DATA EXCERPTS Start Marker

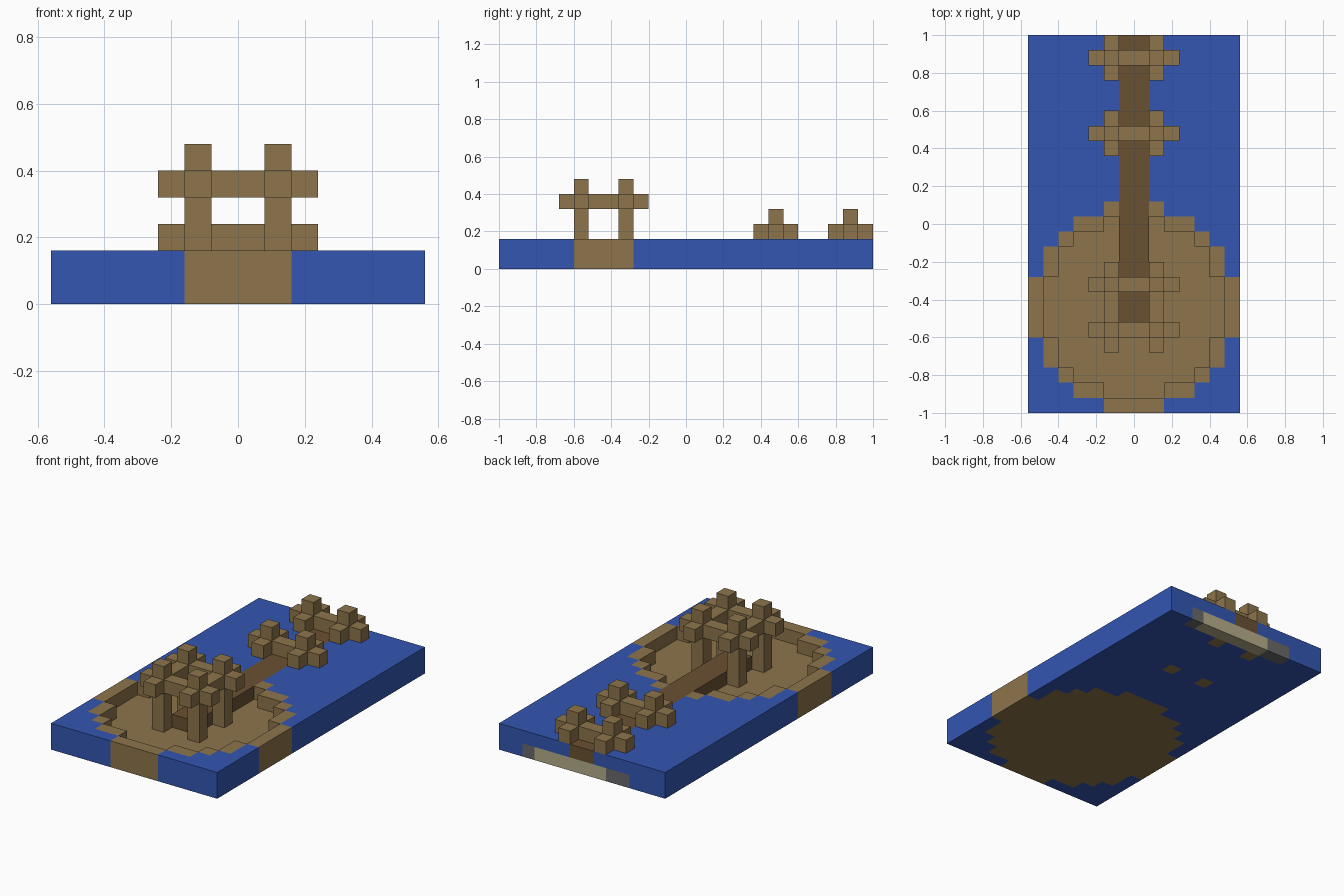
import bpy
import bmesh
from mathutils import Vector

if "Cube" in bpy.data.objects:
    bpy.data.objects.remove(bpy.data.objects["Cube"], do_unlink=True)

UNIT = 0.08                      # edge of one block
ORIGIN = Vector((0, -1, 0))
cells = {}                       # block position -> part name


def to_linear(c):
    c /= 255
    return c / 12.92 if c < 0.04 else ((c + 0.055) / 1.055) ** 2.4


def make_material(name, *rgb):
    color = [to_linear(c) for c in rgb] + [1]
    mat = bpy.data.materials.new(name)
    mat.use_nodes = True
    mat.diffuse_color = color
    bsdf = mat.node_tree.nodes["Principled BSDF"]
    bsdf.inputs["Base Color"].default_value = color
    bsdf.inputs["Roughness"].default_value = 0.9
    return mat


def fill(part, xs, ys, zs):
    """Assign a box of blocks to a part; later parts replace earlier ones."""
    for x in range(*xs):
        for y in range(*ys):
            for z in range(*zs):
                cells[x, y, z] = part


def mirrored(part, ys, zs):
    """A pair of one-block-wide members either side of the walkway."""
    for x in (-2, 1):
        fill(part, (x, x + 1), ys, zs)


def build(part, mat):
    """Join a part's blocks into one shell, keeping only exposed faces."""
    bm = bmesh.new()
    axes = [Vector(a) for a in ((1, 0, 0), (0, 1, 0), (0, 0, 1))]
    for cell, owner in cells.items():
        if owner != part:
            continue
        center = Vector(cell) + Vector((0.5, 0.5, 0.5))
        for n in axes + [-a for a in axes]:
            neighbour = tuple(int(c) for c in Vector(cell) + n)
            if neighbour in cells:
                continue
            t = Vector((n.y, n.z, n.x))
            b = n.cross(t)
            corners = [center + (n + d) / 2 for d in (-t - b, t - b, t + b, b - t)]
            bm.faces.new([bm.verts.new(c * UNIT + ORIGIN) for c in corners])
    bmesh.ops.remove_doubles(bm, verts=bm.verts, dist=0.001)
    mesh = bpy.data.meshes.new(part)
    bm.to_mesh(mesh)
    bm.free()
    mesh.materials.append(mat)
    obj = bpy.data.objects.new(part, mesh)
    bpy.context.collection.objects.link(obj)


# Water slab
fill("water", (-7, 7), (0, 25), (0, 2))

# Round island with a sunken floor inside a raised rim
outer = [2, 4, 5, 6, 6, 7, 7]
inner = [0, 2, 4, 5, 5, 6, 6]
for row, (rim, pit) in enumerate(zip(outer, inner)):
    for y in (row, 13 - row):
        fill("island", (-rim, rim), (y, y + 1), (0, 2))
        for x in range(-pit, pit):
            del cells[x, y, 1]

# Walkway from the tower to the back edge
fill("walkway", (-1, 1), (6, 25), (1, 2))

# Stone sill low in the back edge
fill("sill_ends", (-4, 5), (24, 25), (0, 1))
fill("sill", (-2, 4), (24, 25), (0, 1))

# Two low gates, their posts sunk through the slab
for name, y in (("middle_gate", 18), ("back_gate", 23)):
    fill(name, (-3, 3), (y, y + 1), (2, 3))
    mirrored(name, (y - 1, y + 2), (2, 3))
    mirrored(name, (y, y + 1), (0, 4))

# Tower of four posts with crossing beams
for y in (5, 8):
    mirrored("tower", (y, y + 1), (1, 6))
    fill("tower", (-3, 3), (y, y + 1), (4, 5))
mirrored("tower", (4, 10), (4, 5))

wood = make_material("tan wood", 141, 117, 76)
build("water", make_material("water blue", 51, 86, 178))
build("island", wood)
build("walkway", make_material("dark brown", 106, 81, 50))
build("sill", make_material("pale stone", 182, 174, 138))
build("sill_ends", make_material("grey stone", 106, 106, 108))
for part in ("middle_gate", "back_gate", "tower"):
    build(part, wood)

DATA EXCERPTS End Marker

Reproduce each line of the entries above from the one containing "106, 106, 108))" through the last, exactly, and no other line.

build("sill_ends", make_material("grey stone", 106, 106, 108))
for part in ("middle_gate", "back_gate", "tower"):
    build(part, wood)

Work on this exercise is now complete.